- Ma W, Quirion R: Partial sciatic nerve ligation induces increase in the phosphorylation of extracellular signal-regulated kinase (ERK) and c-Jun N-terminal kinase (JNK) in astrocytes in the lumbar spinal dorsal horn and the gracile nucleus. Pain 2002,99(1–2):175–184. 10.1016/S0304-3959(02)00097-0PubMedView ArticleGoogle Scholar
- Obata K, Yamanaka H, Dai Y, Mizushima T, Fukuoka T, Tokunaga A, Noguchi K: Activation of extracellular signal-regulated protein kinase in the dorsal root ganglion following inflammation near the nerve cell body. Neuroscience 2004,126(4):1011–1021. 10.1016/j.neuroscience.2004.04.036PubMedView ArticleGoogle Scholar

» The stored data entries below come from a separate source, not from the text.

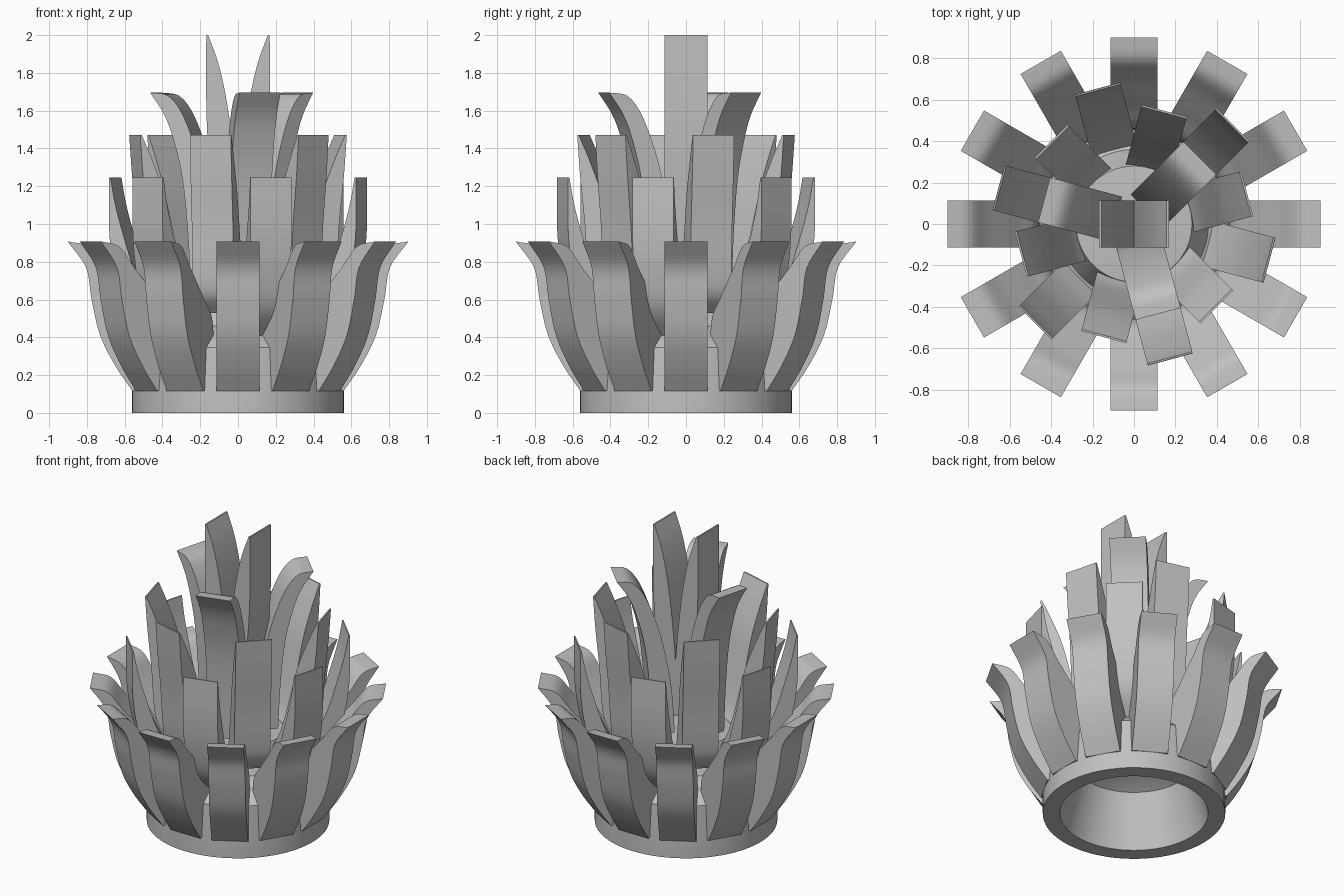
import bpy
import bmesh
from math import radians, cos, sin, pi
from mathutils import Vector

cube = bpy.data.objects.get("Cube")
if cube:
    bpy.data.objects.remove(cube, do_unlink=True)

grey = bpy.data.materials.new("plain grey")
grey.use_nodes = True
tone = (0.53, 0.53, 0.53, 1)
grey.diffuse_color = tone
grey.node_tree.nodes["Principled BSDF"].inputs["Base Color"].default_value = tone

LEAF_WIDTH = 0.225


def smooth_curve(points, steps=5):
    """Pass a soft curve through a few (radius, height) points."""
    pts = [Vector(p) for p in points]
    pts = [2 * pts[0] - pts[1]] + pts + [2 * pts[-1] - pts[-2]]
    out = []
    for a, b, c, d in zip(pts, pts[1:], pts[2:], pts[3:]):
        for i in range(steps):
            t = i / steps
            out.append(0.5 * (2 * b + (c - a) * t + (2 * a - 5 * b + 4 * c - d) * t ** 2
                              + (3 * b - a - 3 * c + d) * t ** 3))
    return out + [pts[-2]]


def finish(name, bm):
    bmesh.ops.recalc_face_normals(bm, faces=bm.faces)
    mesh = bpy.data.meshes.new(name)
    bm.to_mesh(mesh)
    bm.free()
    mesh.materials.append(grey)
    obj = bpy.data.objects.new(name, mesh)
    bpy.context.collection.objects.link(obj)
    bpy.ops.object.select_all(action="DESELECT")
    obj.select_set(True)
    bpy.context.view_layer.objects.active = obj
    bpy.ops.object.shade_smooth_by_angle(angle=radians(30))


def leaf_layer(name, count, start, outer, inner):
    """Thick strips with a curved side outline, set in a circle."""
    outline = smooth_curve(outer) + smooth_curve(inner)[::-1]
    bm = bmesh.new()
    for k in range(count):
        angle = radians(start) + 2 * pi * k / count
        out = Vector((cos(angle), sin(angle), 0))
        side = Vector((-sin(angle), cos(angle), 0)) * LEAF_WIDTH / 2
        rows = [[bm.verts.new(out * p.x + side * s + Vector((0, 0, p.y))) for p in outline]
                for s in (-1, 1)]
        bm.faces.new(rows[0])
        bm.faces.new(rows[1][::-1])
        for i in range(len(outline)):
            bm.faces.new((rows[0][i - 1], rows[0][i], rows[1][i], rows[1][i - 1]))
    finish(name, bm)


# Hollow base: ring, wall, sloped shoulder, closed core
profile = [(0, 0.46), (0.2, 0.44), (0.36, 0.355), (0.455, 0), (0.56, 0), (0.56, 0.117),
           (0.543, 0.345), (0.46, 0.42), (0.36, 0.46), (0.28, 0.62), (0, 0.64)]
bm = bmesh.new()
verts = [bm.verts.new((r, 0, z)) for r, z in profile]
edges = [bm.edges.new(pair) for pair in zip(verts, verts[1:])]
bmesh.ops.spin(bm, geom=verts + edges, cent=(0, 0, 0), axis=(0, 0, 1),
               angle=2 * pi, steps=64, use_duplicate=False)
bmesh.ops.remove_doubles(bm, verts=bm.verts, dist=0.0005)
finish("base", bm)

# Leaves, from the lowest, outermost layer to the top
leaf_layer("outer_leaves", 12, 0,
           [(0.56, 0.117), (0.65, 0.25), (0.73, 0.41), (0.775, 0.6), (0.805, 0.77), (0.902, 0.907)],
           [(0.46, 0.117), (0.46, 0.467), (0.56, 0.61), (0.7, 0.77), (0.79, 0.88), (0.897, 0.907)])

leaf_layer("second_leaves", 6, 45,
           [(0.46, 0.4), (0.59, 0.55), (0.65, 0.75), (0.676, 0.97), (0.677, 1.245)],
           [(0.33, 0.4), (0.44, 0.55), (0.53, 0.73), (0.595, 0.93), (0.642, 1.1), (0.669, 1.245)])

leaf_layer("third_leaves", 6, 15,
           [(0.4, 0.53), (0.48, 0.62), (0.508, 0.75), (0.525, 1.0), (0.55, 1.25), (0.566, 1.47)],
           [(0.23, 0.53), (0.31, 0.68), (0.37, 0.9), (0.43, 1.15), (0.5, 1.34), (0.557, 1.47)])

leaf_layer("fourth_leaves", 3, 45,
           [(0.23, 0.65), (0.245, 0.95), (0.275, 1.24), (0.325, 1.45), (0.375, 1.58), (0.45, 1.695)],
           [(0.09, 0.65), (0.11, 0.95), (0.16, 1.24), (0.22, 1.45), (0.285, 1.6),
            (0.355, 1.68), (0.444, 1.695)])

leaf_layer("top_leaves", 2, 0,
           [(0.1, 0.75), (0.13, 1.1), (0.158, 1.4), (0.168, 1.65), (0.168, 2.0)],
           [(0.0, 0.75), (0.0, 1.1), (0.032, 1.45), (0.067, 1.69), (0.107, 1.86), (0.158, 2.0)])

- Pezet S, Malcangio M, Lever IJ, Perkinton MS, Thompson SW, Williams RJ, McMahon SB: Noxious stimulation induces Trk receptor and downstream ERK phosphorylation in spinal dorsal horn. Mol Cell Neurosci 2002,21(4):684–695. 10.1006/mcne.2002.1205PubMedView ArticleGoogle Scholar
- Lee PW, Lee YM: Transcriptional regulation of mu opioid receptor gene by cAMP pathway. Mol Pharmacol 2003,64(6):1410–1418. 10.1124/mol.64.6.1410PubMedView ArticleGoogle Scholar
- Yu YQ, Chen J: Activation of spinal extracellular signaling-regulated kinases by intraplantar melittin injection. Neurosci Lett 2005,381(1–2):194–198. 10.1016/j.neulet.2005.02.033PubMedView ArticleGoogle Scholar
This article is published under license to BioMed Central Ltd. This is an Open Access article distributed under the terms of the Creative Commons Attribution License (http://creativecommons.org/licenses/by/2.0), which permits unrestricted use, distribution, and reproduction in any medium, provided the original work is properly cited.